* _Task_: Give back the full listing as written. No pictures go with it.

* _Provided records_:

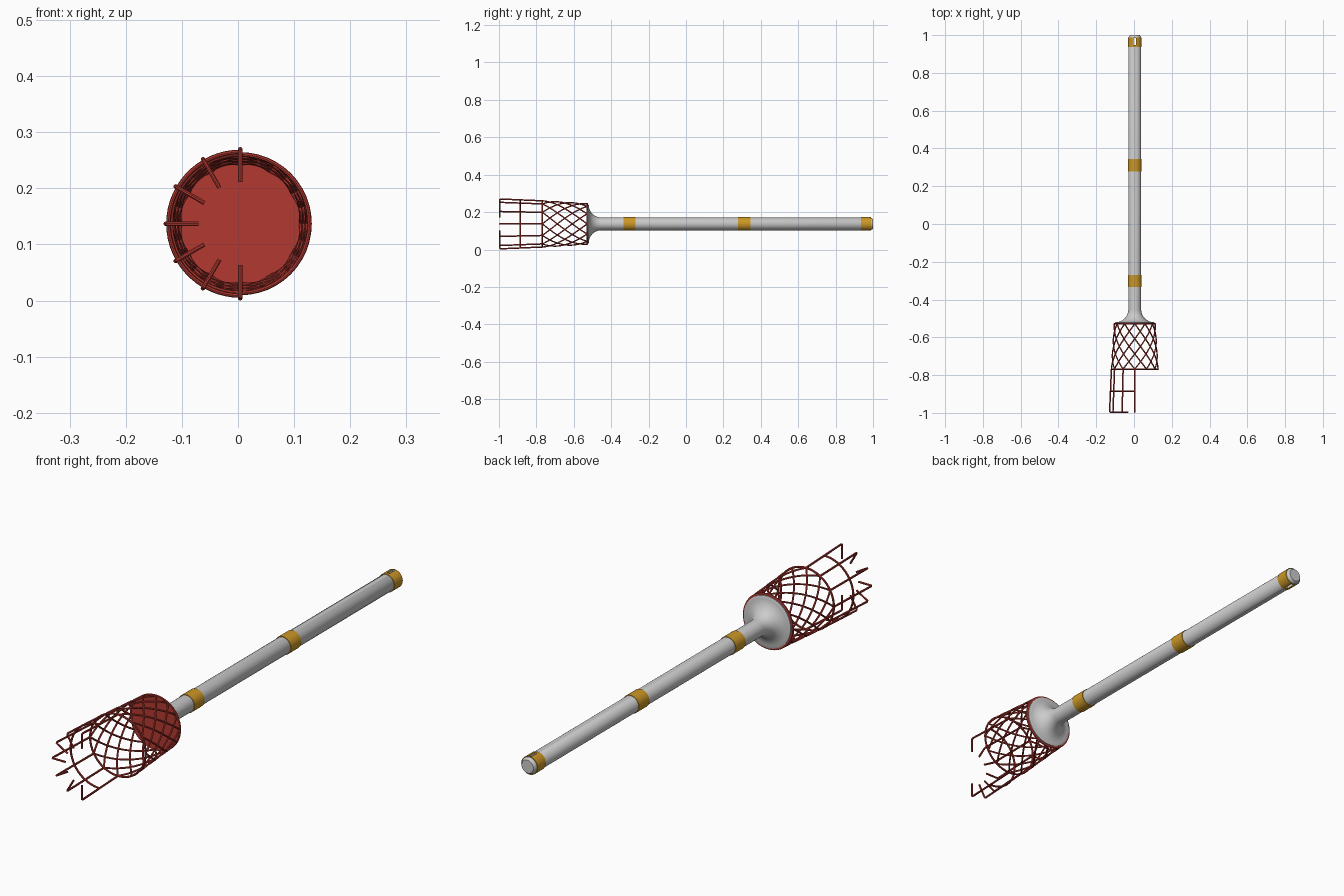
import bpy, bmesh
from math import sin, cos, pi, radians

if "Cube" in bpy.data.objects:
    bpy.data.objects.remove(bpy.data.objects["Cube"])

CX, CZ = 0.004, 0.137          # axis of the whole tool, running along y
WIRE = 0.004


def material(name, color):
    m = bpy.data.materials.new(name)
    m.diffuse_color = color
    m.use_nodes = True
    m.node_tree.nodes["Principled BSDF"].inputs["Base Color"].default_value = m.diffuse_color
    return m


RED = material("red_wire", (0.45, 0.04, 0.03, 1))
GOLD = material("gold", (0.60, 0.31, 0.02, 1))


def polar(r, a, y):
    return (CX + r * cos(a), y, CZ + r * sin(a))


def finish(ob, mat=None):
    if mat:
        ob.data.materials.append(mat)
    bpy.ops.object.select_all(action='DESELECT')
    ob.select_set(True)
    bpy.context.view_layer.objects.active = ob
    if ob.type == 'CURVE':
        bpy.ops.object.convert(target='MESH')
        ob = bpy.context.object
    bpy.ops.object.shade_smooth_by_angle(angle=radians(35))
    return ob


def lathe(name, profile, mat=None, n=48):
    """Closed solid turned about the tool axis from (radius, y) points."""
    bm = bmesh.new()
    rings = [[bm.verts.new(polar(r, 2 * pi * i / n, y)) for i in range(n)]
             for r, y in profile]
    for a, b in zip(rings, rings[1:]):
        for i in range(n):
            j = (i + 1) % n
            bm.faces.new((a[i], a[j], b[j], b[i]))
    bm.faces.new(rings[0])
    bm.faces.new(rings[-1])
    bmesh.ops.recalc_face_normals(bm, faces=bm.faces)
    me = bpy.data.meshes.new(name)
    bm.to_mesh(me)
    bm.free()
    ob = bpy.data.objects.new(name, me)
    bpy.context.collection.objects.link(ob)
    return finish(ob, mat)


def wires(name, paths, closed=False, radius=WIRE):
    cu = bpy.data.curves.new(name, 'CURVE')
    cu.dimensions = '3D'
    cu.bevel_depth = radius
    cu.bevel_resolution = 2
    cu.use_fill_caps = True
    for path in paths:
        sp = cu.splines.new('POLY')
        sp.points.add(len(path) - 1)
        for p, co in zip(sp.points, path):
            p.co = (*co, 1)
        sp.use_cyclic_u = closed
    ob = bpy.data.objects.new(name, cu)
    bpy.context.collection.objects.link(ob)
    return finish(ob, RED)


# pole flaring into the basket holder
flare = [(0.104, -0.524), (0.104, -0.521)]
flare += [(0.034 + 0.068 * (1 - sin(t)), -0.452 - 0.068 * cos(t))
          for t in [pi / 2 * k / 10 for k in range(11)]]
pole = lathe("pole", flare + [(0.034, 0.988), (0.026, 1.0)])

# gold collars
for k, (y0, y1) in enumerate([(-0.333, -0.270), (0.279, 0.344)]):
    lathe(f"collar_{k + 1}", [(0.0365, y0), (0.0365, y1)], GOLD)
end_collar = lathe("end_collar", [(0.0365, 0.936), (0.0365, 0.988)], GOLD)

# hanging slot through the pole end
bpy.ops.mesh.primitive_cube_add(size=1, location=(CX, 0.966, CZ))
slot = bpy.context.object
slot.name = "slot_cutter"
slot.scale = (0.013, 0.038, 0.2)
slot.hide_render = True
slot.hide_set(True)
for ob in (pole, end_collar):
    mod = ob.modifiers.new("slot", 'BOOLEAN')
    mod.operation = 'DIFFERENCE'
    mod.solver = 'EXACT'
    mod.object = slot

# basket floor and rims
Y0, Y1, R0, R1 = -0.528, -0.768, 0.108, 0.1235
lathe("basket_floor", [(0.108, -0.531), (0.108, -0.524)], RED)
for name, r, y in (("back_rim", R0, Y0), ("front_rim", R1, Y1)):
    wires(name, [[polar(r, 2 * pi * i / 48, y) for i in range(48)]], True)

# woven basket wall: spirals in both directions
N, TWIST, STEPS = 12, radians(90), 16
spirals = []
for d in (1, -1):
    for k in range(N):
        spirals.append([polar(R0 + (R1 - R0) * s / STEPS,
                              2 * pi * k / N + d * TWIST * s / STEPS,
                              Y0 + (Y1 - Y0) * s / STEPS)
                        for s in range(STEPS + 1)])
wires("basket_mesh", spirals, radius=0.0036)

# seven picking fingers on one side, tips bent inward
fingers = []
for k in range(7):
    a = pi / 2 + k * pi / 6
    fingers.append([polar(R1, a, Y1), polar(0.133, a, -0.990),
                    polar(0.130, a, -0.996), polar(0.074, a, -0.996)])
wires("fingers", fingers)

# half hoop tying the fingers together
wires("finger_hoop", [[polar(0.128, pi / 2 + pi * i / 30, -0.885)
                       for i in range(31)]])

* _Written answer_:
import bpy, bmesh
from math import sin, cos, pi, radians

if "Cube" in bpy.data.objects:
    bpy.data.objects.remove(bpy.data.objects["Cube"])

CX, CZ = 0.004, 0.137          # axis of the whole tool, running along y
WIRE = 0.004


def material(name, color):
    m = bpy.data.materials.new(name)
    m.diffuse_color = color
    m.use_nodes = True
    m.node_tree.nodes["Principled BSDF"].inputs["Base Color"].default_value = m.diffuse_color
    return m


RED = material("red_wire", (0.45, 0.04, 0.03, 1))
GOLD = material("gold", (0.60, 0.31, 0.02, 1))


def polar(r, a, y):
    return (CX + r * cos(a), y, CZ + r * sin(a))


def finish(ob, mat=None):
    if mat:
        ob.data.materials.append(mat)
    bpy.ops.object.select_all(action='DESELECT')
    ob.select_set(True)
    bpy.context.view_layer.objects.active = ob
    if ob.type == 'CURVE':
        bpy.ops.object.convert(target='MESH')
        ob = bpy.context.object
    bpy.ops.object.shade_smooth_by_angle(angle=radians(35))
    return ob


def lathe(name, profile, mat=None, n=48):
    """Closed solid turned about the tool axis from (radius, y) points."""
    bm = bmesh.new()
    rings = [[bm.verts.new(polar(r, 2 * pi * i / n, y)) for i in range(n)]
             for r, y in profile]
    for a, b in zip(rings, rings[1:]):
        for i in range(n):
            j = (i + 1) % n
            bm.faces.new((a[i], a[j], b[j], b[i]))
    bm.faces.new(rings[0])
    bm.faces.new(rings[-1])
    bmesh.ops.recalc_face_normals(bm, faces=bm.faces)
    me = bpy.data.meshes.new(name)
    bm.to_mesh(me)
    bm.free()
    ob = bpy.data.objects.new(name, me)
    bpy.context.collection.objects.link(ob)
    return finish(ob, mat)


def wires(name, paths, closed=False, radius=WIRE):
    cu = bpy.data.curves.new(name, 'CURVE')
    cu.dimensions = '3D'
    cu.bevel_depth = radius
    cu.bevel_resolution = 2
    cu.use_fill_caps = True
    for path in paths:
        sp = cu.splines.new('POLY')
        sp.points.add(len(path) - 1)
        for p, co in zip(sp.points, path):
            p.co = (*co, 1)
        sp.use_cyclic_u = closed
    ob = bpy.data.objects.new(name, cu)
    bpy.context.collection.objects.link(ob)
    return finish(ob, RED)


# pole flaring into the basket holder
flare = [(0.104, -0.524), (0.104, -0.521)]
flare += [(0.034 + 0.068 * (1 - sin(t)), -0.452 - 0.068 * cos(t))
          for t in [pi / 2 * k / 10 for k in range(11)]]
pole = lathe("pole", flare + [(0.034, 0.988), (0.026, 1.0)])

# gold collars
for k, (y0, y1) in enumerate([(-0.333, -0.270), (0.279, 0.344)]):
    lathe(f"collar_{k + 1}", [(0.0365, y0), (0.0365, y1)], GOLD)
end_collar = lathe("end_collar", [(0.0365, 0.936), (0.0365, 0.988)], GOLD)

# hanging slot through the pole end
bpy.ops.mesh.primitive_cube_add(size=1, location=(CX, 0.966, CZ))
slot = bpy.context.object
slot.name = "slot_cutter"
slot.scale = (0.013, 0.038, 0.2)
slot.hide_render = True
slot.hide_set(True)
for ob in (pole, end_collar):
    mod = ob.modifiers.new("slot", 'BOOLEAN')
    mod.operation = 'DIFFERENCE'
    mod.solver = 'EXACT'
    mod.object = slot

# basket floor and rims
Y0, Y1, R0, R1 = -0.528, -0.768, 0.108, 0.1235
lathe("basket_floor", [(0.108, -0.531), (0.108, -0.524)], RED)
for name, r, y in (("back_rim", R0, Y0), ("front_rim", R1, Y1)):
    wires(name, [[polar(r, 2 * pi * i / 48, y) for i in range(48)]], True)

# woven basket wall: spirals in both directions
N, TWIST, STEPS = 12, radians(90), 16
spirals = []
for d in (1, -1):
    for k in range(N):
        spirals.append([polar(R0 + (R1 - R0) * s / STEPS,
                              2 * pi * k / N + d * TWIST * s / STEPS,
                              Y0 + (Y1 - Y0) * s / STEPS)
                        for s in range(STEPS + 1)])
wires("basket_mesh", spirals, radius=0.0036)

# seven picking fingers on one side, tips bent inward
fingers = []
for k in range(7):
    a = pi / 2 + k * pi / 6
    fingers.append([polar(R1, a, Y1), polar(0.133, a, -0.990),
                    polar(0.130, a, -0.996), polar(0.074, a, -0.996)])
wires("fingers", fingers)

# half hoop tying the fingers together
wires("finger_hoop", [[polar(0.128, pi / 2 + pi * i / 30, -0.885)
                       for i in range(31)]])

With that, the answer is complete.